Thank Them

Whenever you have quieter moments, walk around and check in with your volunteers.  Thank them for what they are doing.  Ask them if they need anything.  They are there to help, and recognizing them is a good way to spend your time when you’re not putting out fires!

Whenever you have the opportunity to give them swag, opportunities, recognition, a meal, or something else that will feel special, do it.  Do what your budget allows you to do.  And every budget allows for a thank you after the event!  When I wrap an event, the volunteers are the FIRST people I email to say thank you and acknowledge their participation.  Thank your volunteers early and thank them often. Do that, and maybe they’ll come back again next year!

Thank your volunteers early and thank them often. #events #eventprofs #meetingprofs #nonprofit #marketing #business #biztips Click To Tweet

Volunteers are a key element to your event, and it is nearly impossible to run an event without many extra sets of hands to assist you.  Volunteer management is a double-edged sword of saving and taking you time, but hopefully these tips help you go into it with some techniques at the ready to make the most of everyone’s time!

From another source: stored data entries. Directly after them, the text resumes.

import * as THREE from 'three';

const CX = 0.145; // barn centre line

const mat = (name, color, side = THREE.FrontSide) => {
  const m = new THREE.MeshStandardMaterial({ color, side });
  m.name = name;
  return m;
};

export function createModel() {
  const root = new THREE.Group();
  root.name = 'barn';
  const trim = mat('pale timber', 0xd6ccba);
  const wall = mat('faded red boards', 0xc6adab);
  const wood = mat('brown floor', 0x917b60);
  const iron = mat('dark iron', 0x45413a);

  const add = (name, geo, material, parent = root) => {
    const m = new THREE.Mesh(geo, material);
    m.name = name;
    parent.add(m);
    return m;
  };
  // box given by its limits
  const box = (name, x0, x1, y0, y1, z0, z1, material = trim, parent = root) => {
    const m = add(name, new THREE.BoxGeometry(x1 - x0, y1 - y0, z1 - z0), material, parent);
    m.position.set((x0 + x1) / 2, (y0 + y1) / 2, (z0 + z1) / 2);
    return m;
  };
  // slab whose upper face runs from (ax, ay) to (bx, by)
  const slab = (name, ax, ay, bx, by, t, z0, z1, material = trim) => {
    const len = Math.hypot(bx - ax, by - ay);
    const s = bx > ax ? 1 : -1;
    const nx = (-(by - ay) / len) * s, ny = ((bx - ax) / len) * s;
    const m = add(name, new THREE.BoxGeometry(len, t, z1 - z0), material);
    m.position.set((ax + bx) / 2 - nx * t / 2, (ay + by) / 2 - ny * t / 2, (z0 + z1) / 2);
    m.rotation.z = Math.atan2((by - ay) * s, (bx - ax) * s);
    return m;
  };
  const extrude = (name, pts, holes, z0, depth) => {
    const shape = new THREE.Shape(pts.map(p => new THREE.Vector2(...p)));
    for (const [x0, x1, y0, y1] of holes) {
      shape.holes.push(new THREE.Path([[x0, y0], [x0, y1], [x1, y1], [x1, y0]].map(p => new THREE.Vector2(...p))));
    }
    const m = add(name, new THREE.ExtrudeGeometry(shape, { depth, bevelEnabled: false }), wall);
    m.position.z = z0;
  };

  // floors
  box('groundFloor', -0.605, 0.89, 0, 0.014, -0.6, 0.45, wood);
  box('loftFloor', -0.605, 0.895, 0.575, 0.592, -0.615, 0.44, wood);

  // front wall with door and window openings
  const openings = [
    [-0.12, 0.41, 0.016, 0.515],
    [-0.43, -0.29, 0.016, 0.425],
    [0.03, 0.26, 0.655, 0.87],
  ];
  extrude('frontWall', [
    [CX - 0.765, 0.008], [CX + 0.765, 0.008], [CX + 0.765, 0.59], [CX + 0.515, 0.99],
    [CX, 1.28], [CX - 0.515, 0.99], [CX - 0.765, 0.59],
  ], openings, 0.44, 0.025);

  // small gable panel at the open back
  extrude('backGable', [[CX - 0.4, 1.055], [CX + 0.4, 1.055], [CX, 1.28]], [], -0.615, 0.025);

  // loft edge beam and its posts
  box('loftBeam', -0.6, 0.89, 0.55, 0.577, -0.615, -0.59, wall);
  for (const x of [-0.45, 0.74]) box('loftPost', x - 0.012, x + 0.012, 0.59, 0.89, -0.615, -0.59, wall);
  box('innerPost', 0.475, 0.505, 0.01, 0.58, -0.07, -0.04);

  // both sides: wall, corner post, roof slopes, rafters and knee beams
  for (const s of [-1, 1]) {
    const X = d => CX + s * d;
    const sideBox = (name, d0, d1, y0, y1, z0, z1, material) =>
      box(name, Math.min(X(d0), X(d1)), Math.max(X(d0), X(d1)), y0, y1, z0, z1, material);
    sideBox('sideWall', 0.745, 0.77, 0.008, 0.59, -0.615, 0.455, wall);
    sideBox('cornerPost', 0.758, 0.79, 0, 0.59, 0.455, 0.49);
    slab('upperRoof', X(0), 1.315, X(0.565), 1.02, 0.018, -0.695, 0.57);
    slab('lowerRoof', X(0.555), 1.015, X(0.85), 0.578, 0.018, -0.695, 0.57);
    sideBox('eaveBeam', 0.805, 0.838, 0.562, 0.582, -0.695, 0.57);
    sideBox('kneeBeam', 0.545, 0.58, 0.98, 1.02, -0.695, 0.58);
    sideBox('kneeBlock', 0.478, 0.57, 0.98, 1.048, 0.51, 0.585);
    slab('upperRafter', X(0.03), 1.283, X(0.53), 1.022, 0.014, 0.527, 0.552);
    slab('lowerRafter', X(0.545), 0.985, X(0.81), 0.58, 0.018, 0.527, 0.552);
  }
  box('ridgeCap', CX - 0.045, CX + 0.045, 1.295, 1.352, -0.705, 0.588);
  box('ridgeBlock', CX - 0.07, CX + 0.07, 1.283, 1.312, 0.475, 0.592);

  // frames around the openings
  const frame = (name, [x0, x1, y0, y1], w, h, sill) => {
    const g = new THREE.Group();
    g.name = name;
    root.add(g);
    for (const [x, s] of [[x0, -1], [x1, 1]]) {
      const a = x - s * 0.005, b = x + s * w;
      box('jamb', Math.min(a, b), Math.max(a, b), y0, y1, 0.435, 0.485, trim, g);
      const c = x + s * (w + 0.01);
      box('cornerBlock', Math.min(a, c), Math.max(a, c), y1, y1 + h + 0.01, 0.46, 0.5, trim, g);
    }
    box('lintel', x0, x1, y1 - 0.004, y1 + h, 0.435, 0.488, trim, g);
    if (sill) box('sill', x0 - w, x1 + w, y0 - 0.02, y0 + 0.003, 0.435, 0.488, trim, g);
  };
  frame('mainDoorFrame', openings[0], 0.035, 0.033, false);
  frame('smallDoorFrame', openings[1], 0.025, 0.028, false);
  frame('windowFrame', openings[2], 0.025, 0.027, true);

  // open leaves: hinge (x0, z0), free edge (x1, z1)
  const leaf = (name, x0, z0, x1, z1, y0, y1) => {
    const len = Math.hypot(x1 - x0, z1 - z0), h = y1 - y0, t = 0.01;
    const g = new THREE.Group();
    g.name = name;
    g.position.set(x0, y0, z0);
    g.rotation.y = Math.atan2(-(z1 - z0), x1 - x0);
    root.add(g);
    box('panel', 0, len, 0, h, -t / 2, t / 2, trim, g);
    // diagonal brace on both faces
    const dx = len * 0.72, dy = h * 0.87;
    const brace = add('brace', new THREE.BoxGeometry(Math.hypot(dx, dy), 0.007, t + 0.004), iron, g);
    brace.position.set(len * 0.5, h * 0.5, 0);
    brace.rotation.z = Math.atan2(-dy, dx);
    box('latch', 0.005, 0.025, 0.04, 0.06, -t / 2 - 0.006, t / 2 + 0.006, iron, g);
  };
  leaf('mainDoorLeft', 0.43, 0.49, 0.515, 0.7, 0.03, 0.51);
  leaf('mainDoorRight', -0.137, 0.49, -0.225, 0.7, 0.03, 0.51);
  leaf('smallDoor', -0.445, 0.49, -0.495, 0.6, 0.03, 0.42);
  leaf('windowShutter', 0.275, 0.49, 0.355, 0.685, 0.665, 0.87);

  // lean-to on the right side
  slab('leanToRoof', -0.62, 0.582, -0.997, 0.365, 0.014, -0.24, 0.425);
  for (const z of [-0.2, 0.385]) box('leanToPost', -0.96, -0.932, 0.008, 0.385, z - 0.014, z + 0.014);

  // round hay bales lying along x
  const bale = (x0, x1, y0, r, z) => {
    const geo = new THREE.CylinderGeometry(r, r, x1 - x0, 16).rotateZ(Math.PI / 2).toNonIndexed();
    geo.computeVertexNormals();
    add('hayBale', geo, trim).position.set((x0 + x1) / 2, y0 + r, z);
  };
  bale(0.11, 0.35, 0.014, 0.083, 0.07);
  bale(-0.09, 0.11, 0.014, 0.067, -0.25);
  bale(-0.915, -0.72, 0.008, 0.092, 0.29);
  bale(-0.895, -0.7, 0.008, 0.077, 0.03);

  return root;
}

Are you starting to plan an event and looking for more tips on what elements you’ll need to consider?  Check out this Components of a Successful Fundraising Event checklist – a good starting point even for non-fundraising events!